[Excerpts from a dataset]
____

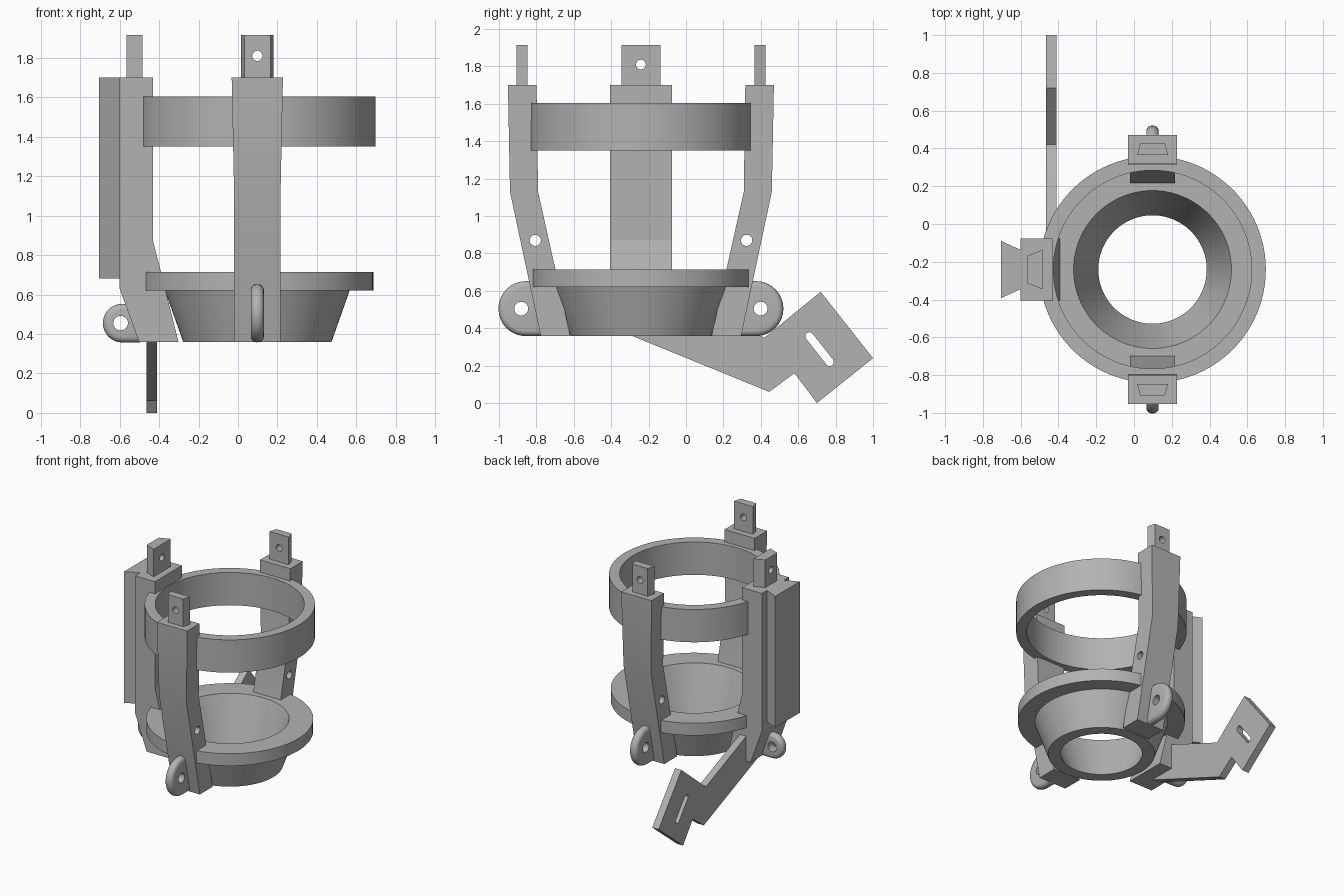
import bpy
import bmesh
from math import sin, cos, pi, atan2, radians
from mathutils import Matrix, Vector

if "Cube" in bpy.data.objects:
    bpy.data.objects.remove(bpy.data.objects["Cube"], do_unlink=True)

grey = bpy.data.materials.new("light grey")
grey.use_nodes = True
grey.diffuse_color = (0.45, 0.45, 0.45, 1)
grey.node_tree.nodes["Principled BSDF"].inputs["Base Color"].default_value = (0.45, 0.45, 0.45, 1)

# Ring axis; parts are built with +y pointing outward from it
CENTRE = Matrix.Translation((0.098, -0.241, 0))
BACK, LEFT_SIDE, FRONT = 0, 90, 180


def loft(name, rings, closed=False, turn=0, place=CENTRE):
    """Skin a run of matching point rings; closed joins last to first."""
    bm = bmesh.new()
    rows = [[bm.verts.new(p) for p in ring] for ring in rings]
    n = len(rows[0])
    for i in range(len(rows) - (0 if closed else 1)):
        a, b = rows[i], rows[(i + 1) % len(rows)]
        for j in range(n):
            k = (j + 1) % n
            bm.faces.new((a[j], a[k], b[k], b[j]))
    if not closed:
        bm.faces.new(rows[0])
        bm.faces.new(rows[-1])
    bmesh.ops.transform(bm, matrix=place @ Matrix.Rotation(radians(turn), 4, "Z"), verts=bm.verts)
    bmesh.ops.recalc_face_normals(bm, faces=bm.faces)
    mesh = bpy.data.meshes.new(name)
    bm.to_mesh(mesh)
    bm.free()
    mesh.materials.append(grey)
    obj = bpy.data.objects.new(name, mesh)
    bpy.context.collection.objects.link(obj)
    return obj


def bake(obj):
    """Turn the modifiers into real geometry."""
    bpy.context.view_layer.update()
    graph = bpy.context.evaluated_depsgraph_get()
    mesh = bpy.data.meshes.new_from_object(obj.evaluated_get(graph))
    obj.modifiers.clear()
    obj.data = mesh


def cut(obj, cutter):
    mod = obj.modifiers.new("hole", "BOOLEAN")
    mod.operation = "DIFFERENCE"
    mod.solver = "EXACT"
    mod.object = cutter
    bake(obj)
    bpy.data.objects.remove(cutter, do_unlink=True)


def smooth(obj):
    bpy.ops.object.select_all(action="DESELECT")
    obj.select_set(True)
    bpy.context.view_layer.objects.active = obj
    bpy.ops.object.shade_smooth_by_angle(angle=radians(30))


def slot_outline(a, b, radius, steps=16):
    """Rounded outline around the segment from a to b."""
    a, b = Vector(a), Vector(b)
    base = atan2(b.y - a.y, b.x - a.x)
    points = []
    for mid, start in ((b, base - pi / 2), (a, base + pi / 2)):
        for i in range(steps + 1):
            t = start + pi * i / steps
            points.append((mid.x + radius * cos(t), mid.y + radius * sin(t)))
    return points


def plate(name, outline, x0, x1, **kw):
    """Extrude a (y, z) outline along x."""
    return loft(name, [[(x, y, z) for y, z in outline] for x in (x0, x1)], **kw)


def upright(name, plan, z0, z1, turn):
    """Extrude an (x, y) plan along z."""
    return loft(name, [[(x, y, z) for x, y in plan] for z in (z0, z1)], turn=turn)


def circle(u, v, radius, steps=32):
    return [(u + radius * cos(2 * pi * i / steps), v + radius * sin(2 * pi * i / steps)) for i in range(steps)]


def lathe(name, profile, steps=96):
    turns = [2 * pi * i / steps for i in range(steps)]
    obj = loft(name, [[(r * cos(t), r * sin(t), z) for r, z in profile] for t in turns], closed=True)
    smooth(obj)


# Upper hoop and lower funnel with flange
lathe("upper_ring", [(0.525, 1.35), (0.6, 1.35), (0.6, 1.605), (0.525, 1.605)])
lathe("lower_funnel", [(0.287, 0.36), (0.376, 0.36), (0.468, 0.62),
                       (0.588, 0.62), (0.588, 0.715), (0.418, 0.715)])


def arm(name, rows, turn):
    """Rows are (height, inner radius, outer radius, half width)."""
    return loft(name, [[(-w, a, z), (w, a, z), (w, b, z), (-w, b, z)] for z, a, b, w in rows], turn=turn)


def tab(name, inner, outer, wide, narrow, turn):
    """Tapered tongue on top of an arm with a pin hole."""
    plan = [(-wide, inner), (wide, inner), (narrow, outer), (-narrow, outer)]
    obj = upright(name, plan, 1.69, 1.915, turn)
    ring = circle(0, 1.81, 0.026)
    cut(obj, loft("pin", [[(x, y, z) for x, z in ring] for y in (inner - 0.1, outer + 0.1)], turn=turn))
    smooth(obj)


def lug(name, root, mid, height, radius, hole, turn):
    """Rounded eyelet at the foot of an arm."""
    outline = [p for p in slot_outline((root, height), (mid, height), radius) if p[0] >= root - 0.001]
    obj = plate(name, outline, -0.033, 0.033, turn=turn)
    bevel = obj.modifiers.new("round", "BEVEL")
    bevel.width = 0.03
    bevel.segments = 5
    bevel.limit_method = "ANGLE"
    bake(obj)
    cut(obj, plate("pin", circle(hole, height, 0.037), -0.2, 0.2, turn=turn))
    smooth(obj)


# Matching front and back arms
for side, turn in (("front", FRONT), ("back", BACK)):
    post = arm(side + "_arm", [(0.36, 0.378, 0.536, 0.118), (1.13, 0.55, 0.7, 0.118),
                               (1.7, 0.558, 0.711, 0.13)], turn)
    cut(post, plate("pin", circle(0.565, 0.87, 0.03), -0.3, 0.3, turn=turn))
    smooth(post)
    tab(side + "_tab", 0.606, 0.666, 0.082, 0.066, turn)
    lug(side + "_lug", 0.5, 0.615, 0.505, 0.147, 0.64, turn)

# Wide side arm with dovetail rail
arm("side_arm", [(0.36, 0.4, 0.6, 0.165), (0.63, 0.467, 0.698, 0.165),
                 (0.87, 0.528, 0.698, 0.165), (1.7, 0.528, 0.698, 0.165)], LEFT_SIDE)
tab("side_tab", 0.582, 0.662, 0.105, 0.073, LEFT_SIDE)
lug("side_lug", 0.57, 0.685, 0.455, 0.098, 0.693, LEFT_SIDE)
upright("dovetail_rail", [(-0.1, 0.69), (0.1, 0.69), (0.152, 0.803), (-0.152, 0.803)], 0.68, 1.7, LEFT_SIDE)

# Trailing bracket with slotted end plate
bracket = plate("rear_bracket", [(-0.29, 0.36), (0.445, 0.06), (0.58, 0.16), (0.7, 0.0), (1.0, 0.24),
                                 (0.72, 0.595), (0.42, 0.35), (-0.08, 0.555), (-0.29, 0.555)],
                -0.465, -0.41, place=Matrix())
cut(bracket, plate("slot", slot_outline((0.66, 0.357), (0.768, 0.22), 0.022), -0.7, -0.2, place=Matrix()))
smooth(bracket)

____

EXERCISE INSTRUCTIONS => What lines in the entries above hold "context"? Copy every one.

ANSWER AREA =>
    bpy.context.collection.objects.link(obj)
    bpy.context.view_layer.update()
    graph = bpy.context.evaluated_depsgraph_get()
    bpy.context.view_layer.objects.active = obj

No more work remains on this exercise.